## [WHAT IS BEING ASKED]
In the records that follow, find each line with "MathUtils" and pull it out.

........

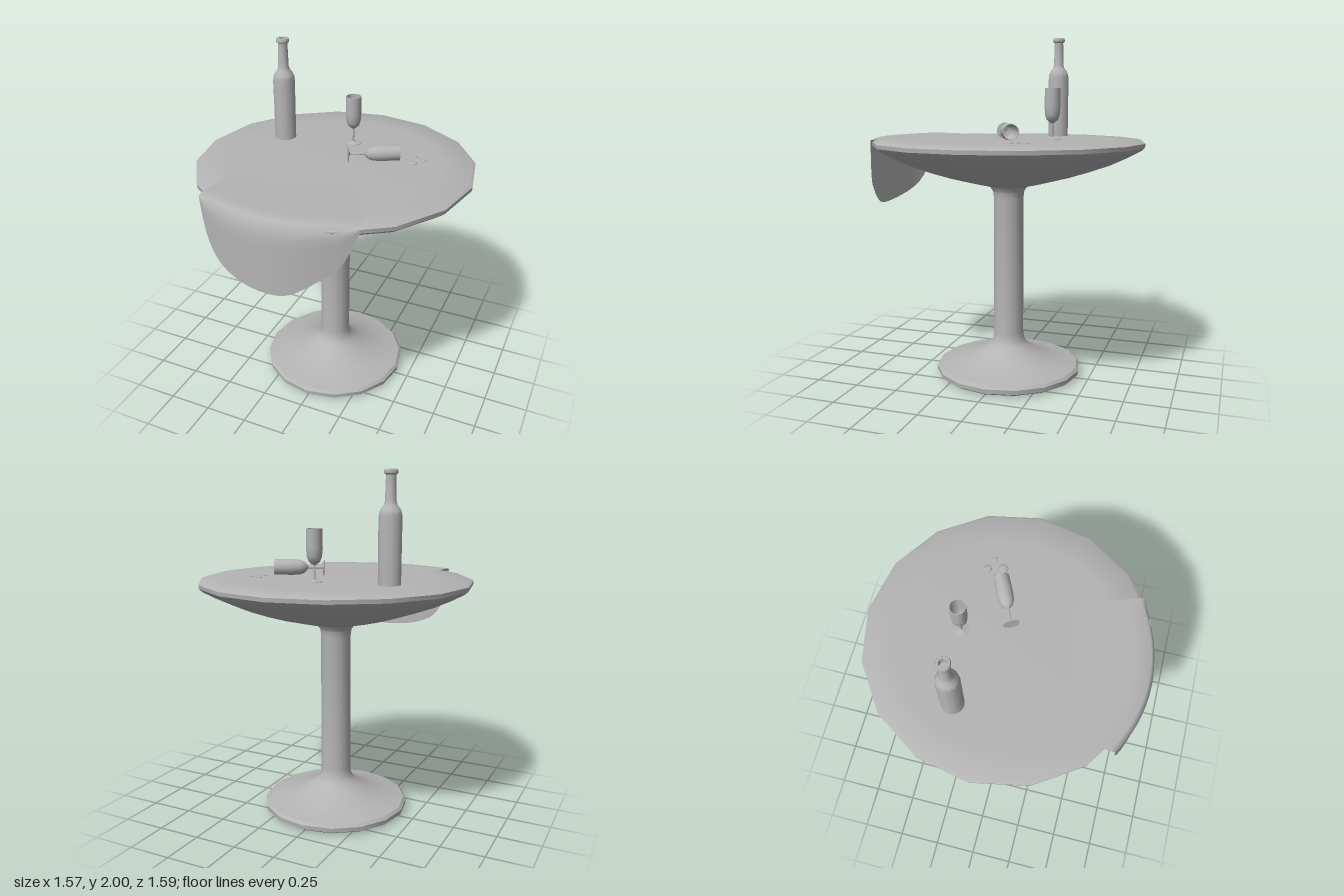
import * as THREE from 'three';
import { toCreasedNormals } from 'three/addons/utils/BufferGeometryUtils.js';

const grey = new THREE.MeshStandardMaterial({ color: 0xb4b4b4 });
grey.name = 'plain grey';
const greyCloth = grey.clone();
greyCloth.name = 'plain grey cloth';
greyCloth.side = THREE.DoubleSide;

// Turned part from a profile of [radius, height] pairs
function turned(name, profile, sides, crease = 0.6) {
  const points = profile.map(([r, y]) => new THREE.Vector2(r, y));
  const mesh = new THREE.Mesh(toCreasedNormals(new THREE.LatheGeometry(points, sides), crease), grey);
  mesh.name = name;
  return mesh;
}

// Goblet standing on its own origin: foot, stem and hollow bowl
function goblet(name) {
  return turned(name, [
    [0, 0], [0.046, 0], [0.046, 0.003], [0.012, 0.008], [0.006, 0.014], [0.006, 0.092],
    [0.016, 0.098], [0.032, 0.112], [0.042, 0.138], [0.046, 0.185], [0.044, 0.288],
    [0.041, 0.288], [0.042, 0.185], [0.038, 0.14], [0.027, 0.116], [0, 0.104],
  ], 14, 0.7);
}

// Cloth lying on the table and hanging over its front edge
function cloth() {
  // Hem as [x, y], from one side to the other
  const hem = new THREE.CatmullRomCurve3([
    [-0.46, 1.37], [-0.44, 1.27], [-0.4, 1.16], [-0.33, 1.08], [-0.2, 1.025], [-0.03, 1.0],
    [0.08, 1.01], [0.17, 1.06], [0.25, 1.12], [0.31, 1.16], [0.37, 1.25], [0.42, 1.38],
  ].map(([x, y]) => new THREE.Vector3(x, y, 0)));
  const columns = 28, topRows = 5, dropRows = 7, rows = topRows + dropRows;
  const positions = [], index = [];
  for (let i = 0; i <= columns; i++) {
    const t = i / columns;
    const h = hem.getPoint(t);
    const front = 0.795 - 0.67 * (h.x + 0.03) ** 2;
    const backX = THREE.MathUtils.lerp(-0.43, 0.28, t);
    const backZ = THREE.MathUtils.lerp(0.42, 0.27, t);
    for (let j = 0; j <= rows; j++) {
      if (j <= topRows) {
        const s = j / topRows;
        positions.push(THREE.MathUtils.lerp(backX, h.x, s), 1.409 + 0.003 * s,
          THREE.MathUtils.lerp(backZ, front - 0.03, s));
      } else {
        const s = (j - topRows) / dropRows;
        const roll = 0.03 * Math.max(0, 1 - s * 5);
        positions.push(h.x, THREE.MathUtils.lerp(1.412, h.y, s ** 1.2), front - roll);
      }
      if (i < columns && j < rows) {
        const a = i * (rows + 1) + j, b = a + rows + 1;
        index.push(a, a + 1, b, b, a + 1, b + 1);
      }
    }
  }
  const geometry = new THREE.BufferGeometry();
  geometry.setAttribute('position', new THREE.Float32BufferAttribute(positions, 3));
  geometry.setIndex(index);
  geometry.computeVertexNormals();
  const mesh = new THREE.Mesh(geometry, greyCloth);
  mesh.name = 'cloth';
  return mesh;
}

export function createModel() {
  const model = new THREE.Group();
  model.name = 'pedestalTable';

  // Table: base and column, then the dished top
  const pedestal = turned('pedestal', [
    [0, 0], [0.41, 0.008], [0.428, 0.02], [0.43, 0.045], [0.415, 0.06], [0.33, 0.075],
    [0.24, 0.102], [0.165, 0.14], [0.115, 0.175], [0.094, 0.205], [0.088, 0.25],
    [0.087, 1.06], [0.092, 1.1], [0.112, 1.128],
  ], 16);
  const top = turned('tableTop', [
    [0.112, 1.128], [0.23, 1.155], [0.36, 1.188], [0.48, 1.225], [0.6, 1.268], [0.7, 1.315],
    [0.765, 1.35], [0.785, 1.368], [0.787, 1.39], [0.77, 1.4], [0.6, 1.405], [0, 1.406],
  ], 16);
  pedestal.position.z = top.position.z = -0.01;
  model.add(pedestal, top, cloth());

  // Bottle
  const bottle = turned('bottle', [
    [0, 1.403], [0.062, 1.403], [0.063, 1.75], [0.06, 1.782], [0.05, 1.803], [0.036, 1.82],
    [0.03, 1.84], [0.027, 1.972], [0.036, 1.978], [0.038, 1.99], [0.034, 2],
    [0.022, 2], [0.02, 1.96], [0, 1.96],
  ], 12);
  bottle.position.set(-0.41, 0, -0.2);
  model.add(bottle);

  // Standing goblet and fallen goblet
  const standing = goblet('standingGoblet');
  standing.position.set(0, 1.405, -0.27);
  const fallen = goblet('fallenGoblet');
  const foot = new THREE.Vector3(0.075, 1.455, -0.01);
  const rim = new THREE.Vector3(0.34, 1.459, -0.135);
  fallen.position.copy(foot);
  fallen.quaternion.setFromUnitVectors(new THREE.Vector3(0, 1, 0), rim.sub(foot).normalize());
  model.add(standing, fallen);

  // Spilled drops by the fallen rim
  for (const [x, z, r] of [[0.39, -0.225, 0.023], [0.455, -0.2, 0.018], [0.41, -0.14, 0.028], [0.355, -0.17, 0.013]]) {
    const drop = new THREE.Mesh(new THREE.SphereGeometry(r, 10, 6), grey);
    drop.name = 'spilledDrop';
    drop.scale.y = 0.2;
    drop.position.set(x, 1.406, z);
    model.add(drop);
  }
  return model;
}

........

## [RESPONSE BELOW]
    const backX = THREE.MathUtils.lerp(-0.43, 0.28, t);
    const backZ = THREE.MathUtils.lerp(0.42, 0.27, t);
        positions.push(THREE.MathUtils.lerp(backX, h.x, s), 1.409 + 0.003 * s,
          THREE.MathUtils.lerp(backZ, front - 0.03, s));
        positions.push(h.x, THREE.MathUtils.lerp(1.412, h.y, s ** 1.2), front - roll);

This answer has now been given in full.